**What you are asked to do:** Using the entries that follow, write out the line containing "return [(cx +", the line containing "angle=2 * pi, steps=128, use_duplicate=False)", and every line between them, exactly and nothing else.

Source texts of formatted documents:
· · · ·
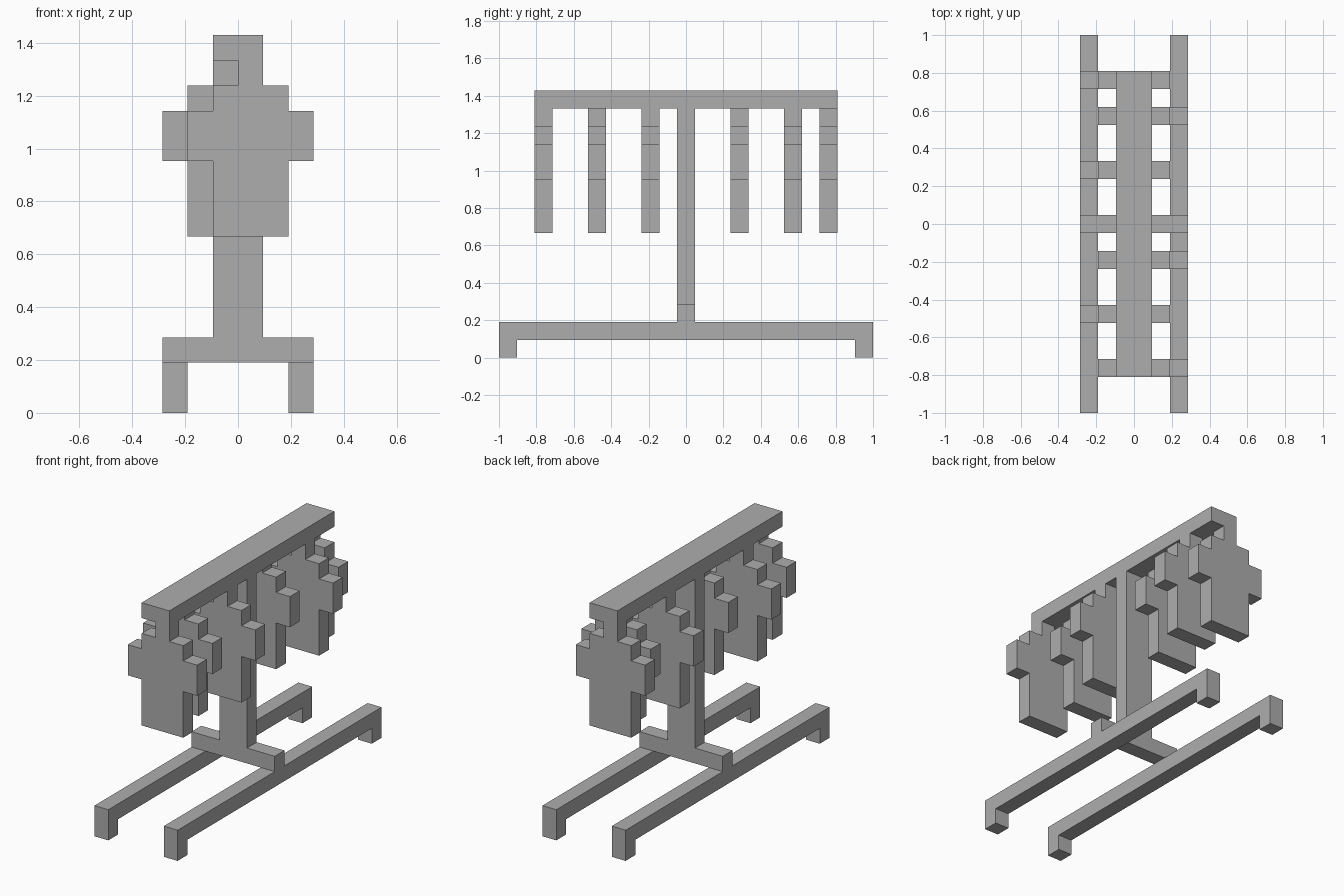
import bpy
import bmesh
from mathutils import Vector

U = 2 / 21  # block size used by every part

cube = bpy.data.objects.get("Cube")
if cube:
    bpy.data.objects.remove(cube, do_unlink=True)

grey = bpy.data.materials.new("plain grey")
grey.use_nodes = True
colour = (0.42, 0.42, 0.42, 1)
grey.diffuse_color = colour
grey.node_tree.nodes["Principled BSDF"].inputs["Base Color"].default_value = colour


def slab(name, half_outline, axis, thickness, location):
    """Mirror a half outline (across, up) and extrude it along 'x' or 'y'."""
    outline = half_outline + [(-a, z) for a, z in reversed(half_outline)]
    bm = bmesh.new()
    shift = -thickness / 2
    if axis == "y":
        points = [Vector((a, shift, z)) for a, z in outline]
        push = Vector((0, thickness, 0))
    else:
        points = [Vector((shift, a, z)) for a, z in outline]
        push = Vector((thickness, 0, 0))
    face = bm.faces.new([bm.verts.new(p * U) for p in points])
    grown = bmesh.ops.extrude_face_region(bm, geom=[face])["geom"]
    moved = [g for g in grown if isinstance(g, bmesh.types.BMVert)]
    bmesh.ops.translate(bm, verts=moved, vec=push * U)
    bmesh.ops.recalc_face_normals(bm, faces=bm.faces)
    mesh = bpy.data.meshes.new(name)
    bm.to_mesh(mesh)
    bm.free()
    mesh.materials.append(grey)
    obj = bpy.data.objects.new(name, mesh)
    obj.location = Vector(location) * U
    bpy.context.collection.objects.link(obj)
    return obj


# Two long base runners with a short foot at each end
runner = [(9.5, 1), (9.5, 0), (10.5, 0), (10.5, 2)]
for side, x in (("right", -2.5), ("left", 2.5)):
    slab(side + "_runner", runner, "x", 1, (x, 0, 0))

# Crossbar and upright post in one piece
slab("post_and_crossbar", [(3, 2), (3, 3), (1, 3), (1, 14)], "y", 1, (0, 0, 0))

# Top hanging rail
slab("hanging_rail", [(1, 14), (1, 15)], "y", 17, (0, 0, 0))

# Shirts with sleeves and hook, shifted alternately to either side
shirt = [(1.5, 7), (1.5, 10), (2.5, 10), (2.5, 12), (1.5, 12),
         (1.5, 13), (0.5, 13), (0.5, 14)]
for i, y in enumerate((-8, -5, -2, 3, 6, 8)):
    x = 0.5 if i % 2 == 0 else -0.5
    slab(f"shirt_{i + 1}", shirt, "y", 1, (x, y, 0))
· · · ·
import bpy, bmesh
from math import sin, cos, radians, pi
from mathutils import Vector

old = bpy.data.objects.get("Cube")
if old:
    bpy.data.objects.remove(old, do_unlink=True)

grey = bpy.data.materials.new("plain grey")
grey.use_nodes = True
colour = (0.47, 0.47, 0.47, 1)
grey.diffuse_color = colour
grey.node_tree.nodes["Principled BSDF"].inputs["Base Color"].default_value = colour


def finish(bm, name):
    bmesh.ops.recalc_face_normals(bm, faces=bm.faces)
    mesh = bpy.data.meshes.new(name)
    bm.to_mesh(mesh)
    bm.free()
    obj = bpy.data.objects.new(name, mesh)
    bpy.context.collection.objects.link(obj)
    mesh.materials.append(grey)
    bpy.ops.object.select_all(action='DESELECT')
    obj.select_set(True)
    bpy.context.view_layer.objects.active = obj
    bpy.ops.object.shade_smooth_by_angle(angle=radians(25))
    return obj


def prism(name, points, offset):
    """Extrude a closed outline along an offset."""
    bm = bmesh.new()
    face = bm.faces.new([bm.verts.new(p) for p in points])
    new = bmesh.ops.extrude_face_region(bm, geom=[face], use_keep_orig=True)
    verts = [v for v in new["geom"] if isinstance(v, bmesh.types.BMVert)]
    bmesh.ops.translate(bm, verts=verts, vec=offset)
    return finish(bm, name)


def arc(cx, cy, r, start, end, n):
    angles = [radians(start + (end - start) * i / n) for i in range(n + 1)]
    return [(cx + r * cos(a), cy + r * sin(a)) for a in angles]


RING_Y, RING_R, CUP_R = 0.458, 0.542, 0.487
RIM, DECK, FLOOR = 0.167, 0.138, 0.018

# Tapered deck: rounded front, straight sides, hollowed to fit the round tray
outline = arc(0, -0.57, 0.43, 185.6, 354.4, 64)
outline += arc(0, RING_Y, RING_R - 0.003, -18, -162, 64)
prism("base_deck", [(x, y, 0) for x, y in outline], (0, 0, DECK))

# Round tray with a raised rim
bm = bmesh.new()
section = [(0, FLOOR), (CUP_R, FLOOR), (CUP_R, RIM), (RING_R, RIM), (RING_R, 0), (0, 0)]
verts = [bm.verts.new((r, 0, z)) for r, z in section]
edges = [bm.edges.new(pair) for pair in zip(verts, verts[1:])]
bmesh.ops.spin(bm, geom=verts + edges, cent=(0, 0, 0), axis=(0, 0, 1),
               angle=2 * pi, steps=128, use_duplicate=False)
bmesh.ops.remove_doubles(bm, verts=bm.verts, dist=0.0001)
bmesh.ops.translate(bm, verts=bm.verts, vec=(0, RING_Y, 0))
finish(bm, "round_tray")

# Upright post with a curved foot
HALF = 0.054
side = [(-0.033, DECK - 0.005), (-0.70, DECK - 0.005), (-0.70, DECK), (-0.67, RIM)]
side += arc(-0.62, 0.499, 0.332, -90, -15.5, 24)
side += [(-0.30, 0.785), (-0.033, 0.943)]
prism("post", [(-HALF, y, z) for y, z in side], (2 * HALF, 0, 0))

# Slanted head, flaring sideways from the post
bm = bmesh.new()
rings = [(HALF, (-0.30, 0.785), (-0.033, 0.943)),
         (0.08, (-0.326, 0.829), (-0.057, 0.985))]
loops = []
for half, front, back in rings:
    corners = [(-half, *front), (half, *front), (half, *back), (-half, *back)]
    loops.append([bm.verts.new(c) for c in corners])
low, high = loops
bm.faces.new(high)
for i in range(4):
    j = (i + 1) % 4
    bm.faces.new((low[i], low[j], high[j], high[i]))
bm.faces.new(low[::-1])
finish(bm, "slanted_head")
· · · ·
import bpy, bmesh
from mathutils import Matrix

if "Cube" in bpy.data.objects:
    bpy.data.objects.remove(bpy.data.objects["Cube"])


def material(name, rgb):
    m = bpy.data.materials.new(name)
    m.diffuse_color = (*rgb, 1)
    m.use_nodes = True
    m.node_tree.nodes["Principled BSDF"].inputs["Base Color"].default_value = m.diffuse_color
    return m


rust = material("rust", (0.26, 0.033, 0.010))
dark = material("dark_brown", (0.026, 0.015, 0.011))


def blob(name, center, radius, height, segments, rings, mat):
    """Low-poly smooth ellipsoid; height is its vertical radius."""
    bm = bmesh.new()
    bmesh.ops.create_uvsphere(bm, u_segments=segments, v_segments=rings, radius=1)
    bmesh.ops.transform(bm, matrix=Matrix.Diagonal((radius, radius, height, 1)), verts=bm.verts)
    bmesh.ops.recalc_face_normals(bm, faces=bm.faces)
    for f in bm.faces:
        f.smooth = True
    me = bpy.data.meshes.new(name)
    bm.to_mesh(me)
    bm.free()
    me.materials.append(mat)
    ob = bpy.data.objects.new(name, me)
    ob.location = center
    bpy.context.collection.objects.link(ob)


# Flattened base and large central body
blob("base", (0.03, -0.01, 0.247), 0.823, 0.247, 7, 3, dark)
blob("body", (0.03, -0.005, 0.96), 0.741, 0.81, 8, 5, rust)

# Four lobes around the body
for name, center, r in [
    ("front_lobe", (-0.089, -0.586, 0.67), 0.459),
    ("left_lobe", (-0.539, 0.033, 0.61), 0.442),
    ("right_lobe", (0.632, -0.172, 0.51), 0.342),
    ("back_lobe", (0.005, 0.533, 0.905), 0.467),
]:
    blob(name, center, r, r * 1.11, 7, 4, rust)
· · · ·
**Task output:**
    return [(cx + r * cos(a), cy + r * sin(a)) for a in angles]


RING_Y, RING_R, CUP_R = 0.458, 0.542, 0.487
RIM, DECK, FLOOR = 0.167, 0.138, 0.018

# Tapered deck: rounded front, straight sides, hollowed to fit the round tray
outline = arc(0, -0.57, 0.43, 185.6, 354.4, 64)
outline += arc(0, RING_Y, RING_R - 0.003, -18, -162, 64)
prism("base_deck", [(x, y, 0) for x, y in outline], (0, 0, DECK))

# Round tray with a raised rim
bm = bmesh.new()
section = [(0, FLOOR), (CUP_R, FLOOR), (CUP_R, RIM), (RING_R, RIM), (RING_R, 0), (0, 0)]
verts = [bm.verts.new((r, 0, z)) for r, z in section]
edges = [bm.edges.new(pair) for pair in zip(verts, verts[1:])]
bmesh.ops.spin(bm, geom=verts + edges, cent=(0, 0, 0), axis=(0, 0, 1),
               angle=2 * pi, steps=128, use_duplicate=False)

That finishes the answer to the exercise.